EXERCISE AIM
Reproduce the section of the listing that begins at the line containing "cutter.hide_render = True" and finishes at the line containing "material = bpy.data.materials.new(name)". Include both end lines and nothing beyond them.

EXCERPTED RECORDS
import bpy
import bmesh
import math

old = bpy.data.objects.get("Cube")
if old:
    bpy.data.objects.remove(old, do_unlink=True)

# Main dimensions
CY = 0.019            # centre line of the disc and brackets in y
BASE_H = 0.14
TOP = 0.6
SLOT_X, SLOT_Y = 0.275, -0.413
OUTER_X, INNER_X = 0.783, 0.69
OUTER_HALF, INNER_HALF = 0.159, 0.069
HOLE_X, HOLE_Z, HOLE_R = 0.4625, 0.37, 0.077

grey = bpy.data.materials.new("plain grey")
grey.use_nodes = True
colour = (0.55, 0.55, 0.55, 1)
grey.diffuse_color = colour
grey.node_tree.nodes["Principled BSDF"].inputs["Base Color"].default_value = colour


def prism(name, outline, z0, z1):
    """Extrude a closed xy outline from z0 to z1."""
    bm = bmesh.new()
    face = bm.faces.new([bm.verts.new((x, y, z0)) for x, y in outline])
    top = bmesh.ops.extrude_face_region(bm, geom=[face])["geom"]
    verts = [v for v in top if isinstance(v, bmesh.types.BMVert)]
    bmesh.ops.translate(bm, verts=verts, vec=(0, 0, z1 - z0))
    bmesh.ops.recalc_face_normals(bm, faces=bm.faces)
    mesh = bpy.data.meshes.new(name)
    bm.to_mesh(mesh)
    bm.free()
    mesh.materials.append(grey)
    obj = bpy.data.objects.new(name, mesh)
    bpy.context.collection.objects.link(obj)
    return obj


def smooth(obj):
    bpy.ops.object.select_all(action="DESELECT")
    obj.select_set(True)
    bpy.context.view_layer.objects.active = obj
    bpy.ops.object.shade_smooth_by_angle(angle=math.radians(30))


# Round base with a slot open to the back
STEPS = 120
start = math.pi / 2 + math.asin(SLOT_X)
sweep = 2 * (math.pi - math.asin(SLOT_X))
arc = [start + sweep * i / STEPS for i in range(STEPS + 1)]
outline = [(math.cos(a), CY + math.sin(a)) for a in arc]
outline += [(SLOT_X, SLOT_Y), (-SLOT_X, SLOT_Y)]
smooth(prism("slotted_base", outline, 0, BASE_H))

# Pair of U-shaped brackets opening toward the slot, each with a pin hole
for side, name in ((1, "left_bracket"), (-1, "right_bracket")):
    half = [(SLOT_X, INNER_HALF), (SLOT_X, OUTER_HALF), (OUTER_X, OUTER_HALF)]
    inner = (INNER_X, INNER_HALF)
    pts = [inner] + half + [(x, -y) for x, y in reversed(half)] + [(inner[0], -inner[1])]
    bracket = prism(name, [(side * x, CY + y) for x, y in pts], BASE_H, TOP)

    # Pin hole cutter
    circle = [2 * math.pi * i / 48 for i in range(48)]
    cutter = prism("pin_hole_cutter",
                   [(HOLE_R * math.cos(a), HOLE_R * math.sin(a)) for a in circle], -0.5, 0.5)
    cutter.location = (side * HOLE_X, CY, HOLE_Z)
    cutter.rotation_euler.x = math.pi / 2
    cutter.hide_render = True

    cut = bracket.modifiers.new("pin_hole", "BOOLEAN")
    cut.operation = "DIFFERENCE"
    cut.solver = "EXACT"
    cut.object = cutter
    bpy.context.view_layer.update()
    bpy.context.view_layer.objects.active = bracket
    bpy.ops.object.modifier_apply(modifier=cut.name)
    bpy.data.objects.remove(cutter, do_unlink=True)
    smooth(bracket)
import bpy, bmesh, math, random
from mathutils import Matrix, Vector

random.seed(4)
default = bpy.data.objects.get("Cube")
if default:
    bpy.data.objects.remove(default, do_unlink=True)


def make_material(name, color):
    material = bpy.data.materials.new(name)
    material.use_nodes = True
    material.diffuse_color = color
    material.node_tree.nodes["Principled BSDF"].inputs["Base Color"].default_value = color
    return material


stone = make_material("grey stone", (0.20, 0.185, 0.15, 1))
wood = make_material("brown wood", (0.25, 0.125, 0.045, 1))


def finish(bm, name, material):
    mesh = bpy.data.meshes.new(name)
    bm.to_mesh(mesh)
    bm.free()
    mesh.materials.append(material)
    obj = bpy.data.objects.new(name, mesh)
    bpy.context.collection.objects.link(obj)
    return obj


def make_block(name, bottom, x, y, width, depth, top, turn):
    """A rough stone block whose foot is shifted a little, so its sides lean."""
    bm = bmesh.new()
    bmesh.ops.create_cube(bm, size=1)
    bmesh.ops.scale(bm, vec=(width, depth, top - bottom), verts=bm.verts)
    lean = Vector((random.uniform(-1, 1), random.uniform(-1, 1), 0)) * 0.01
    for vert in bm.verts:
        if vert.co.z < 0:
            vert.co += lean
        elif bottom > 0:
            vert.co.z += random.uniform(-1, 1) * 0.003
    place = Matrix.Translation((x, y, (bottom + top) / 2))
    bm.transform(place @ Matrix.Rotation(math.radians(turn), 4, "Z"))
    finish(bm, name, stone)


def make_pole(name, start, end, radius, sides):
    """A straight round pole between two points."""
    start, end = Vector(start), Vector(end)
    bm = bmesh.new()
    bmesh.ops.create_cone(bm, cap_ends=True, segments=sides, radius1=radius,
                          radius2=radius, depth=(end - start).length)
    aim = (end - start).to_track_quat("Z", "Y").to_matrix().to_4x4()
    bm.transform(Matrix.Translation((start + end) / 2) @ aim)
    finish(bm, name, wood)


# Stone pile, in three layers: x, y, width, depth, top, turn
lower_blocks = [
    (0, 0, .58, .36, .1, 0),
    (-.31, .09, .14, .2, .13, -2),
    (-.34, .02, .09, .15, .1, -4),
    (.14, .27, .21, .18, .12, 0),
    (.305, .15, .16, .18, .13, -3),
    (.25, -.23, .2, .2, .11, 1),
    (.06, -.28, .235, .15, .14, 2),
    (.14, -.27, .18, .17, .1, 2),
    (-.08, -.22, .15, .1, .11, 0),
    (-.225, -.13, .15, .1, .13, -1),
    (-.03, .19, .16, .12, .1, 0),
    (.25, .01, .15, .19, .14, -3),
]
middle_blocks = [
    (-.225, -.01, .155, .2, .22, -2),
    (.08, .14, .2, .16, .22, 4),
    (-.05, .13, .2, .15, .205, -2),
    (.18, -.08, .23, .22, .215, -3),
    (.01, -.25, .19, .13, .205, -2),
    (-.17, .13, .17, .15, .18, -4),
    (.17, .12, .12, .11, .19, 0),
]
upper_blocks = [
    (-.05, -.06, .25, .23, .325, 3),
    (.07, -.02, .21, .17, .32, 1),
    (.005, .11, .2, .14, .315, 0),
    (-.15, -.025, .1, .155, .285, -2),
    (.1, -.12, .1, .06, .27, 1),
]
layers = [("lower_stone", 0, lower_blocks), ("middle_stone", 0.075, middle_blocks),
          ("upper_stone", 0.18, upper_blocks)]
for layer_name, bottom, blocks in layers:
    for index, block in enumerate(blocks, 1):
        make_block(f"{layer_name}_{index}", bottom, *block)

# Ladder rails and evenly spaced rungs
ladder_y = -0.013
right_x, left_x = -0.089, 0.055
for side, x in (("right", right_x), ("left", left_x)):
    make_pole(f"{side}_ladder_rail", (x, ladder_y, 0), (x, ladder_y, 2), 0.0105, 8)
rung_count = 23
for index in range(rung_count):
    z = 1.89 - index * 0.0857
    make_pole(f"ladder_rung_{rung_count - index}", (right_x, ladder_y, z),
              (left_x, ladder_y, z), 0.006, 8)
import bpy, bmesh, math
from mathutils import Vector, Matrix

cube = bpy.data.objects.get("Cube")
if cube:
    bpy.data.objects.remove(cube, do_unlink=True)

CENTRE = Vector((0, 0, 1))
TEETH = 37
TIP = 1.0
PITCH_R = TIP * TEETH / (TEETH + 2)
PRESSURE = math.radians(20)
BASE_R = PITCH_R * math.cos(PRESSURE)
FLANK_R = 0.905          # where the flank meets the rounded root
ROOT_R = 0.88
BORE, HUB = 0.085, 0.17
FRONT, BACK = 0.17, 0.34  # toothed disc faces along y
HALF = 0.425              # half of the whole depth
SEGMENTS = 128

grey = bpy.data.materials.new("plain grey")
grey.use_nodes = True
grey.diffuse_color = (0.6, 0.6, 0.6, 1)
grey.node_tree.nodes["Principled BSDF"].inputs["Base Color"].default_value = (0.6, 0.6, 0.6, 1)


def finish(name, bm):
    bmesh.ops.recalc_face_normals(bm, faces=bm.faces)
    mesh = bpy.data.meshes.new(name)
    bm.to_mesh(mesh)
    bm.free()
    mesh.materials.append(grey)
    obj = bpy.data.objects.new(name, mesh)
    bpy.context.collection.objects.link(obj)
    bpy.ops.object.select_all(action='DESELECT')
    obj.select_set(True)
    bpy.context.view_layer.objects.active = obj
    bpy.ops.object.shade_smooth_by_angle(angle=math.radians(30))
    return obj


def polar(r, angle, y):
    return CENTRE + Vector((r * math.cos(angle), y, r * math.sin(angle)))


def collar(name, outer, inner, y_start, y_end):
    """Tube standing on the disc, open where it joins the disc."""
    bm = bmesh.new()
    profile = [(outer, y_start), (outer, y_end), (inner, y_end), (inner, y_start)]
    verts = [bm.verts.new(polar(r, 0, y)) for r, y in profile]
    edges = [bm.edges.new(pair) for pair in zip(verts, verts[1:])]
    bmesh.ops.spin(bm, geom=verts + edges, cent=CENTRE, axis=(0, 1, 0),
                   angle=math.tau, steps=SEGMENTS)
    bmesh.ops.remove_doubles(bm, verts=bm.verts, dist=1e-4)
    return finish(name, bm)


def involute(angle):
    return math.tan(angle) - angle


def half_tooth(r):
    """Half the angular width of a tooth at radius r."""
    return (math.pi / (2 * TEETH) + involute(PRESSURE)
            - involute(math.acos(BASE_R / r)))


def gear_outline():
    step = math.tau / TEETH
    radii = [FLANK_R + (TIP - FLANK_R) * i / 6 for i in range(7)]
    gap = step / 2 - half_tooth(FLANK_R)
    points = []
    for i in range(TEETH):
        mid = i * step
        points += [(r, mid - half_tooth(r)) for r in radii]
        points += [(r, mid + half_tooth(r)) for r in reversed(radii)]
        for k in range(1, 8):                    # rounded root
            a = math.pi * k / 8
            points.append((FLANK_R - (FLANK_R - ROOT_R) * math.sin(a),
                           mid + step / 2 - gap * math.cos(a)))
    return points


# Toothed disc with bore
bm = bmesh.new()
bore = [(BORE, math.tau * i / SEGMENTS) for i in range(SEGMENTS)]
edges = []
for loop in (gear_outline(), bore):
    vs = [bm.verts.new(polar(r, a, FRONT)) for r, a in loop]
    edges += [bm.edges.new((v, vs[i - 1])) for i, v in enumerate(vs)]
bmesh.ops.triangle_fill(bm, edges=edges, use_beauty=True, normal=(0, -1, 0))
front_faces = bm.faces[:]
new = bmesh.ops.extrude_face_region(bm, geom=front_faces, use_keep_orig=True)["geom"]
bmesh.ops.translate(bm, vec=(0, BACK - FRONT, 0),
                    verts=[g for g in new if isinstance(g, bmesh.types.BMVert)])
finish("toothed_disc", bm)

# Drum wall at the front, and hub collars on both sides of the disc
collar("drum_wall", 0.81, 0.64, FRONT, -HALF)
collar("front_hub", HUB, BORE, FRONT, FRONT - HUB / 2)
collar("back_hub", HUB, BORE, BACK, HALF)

ANSWER TO THE PROBLEM
    cutter.hide_render = True

    cut = bracket.modifiers.new("pin_hole", "BOOLEAN")
    cut.operation = "DIFFERENCE"
    cut.solver = "EXACT"
    cut.object = cutter
    bpy.context.view_layer.update()
    bpy.context.view_layer.objects.active = bracket
    bpy.ops.object.modifier_apply(modifier=cut.name)
    bpy.data.objects.remove(cutter, do_unlink=True)
    smooth(bracket)
import bpy, bmesh, math, random
from mathutils import Matrix, Vector

random.seed(4)
default = bpy.data.objects.get("Cube")
if default:
    bpy.data.objects.remove(default, do_unlink=True)


def make_material(name, color):
    material = bpy.data.materials.new(name)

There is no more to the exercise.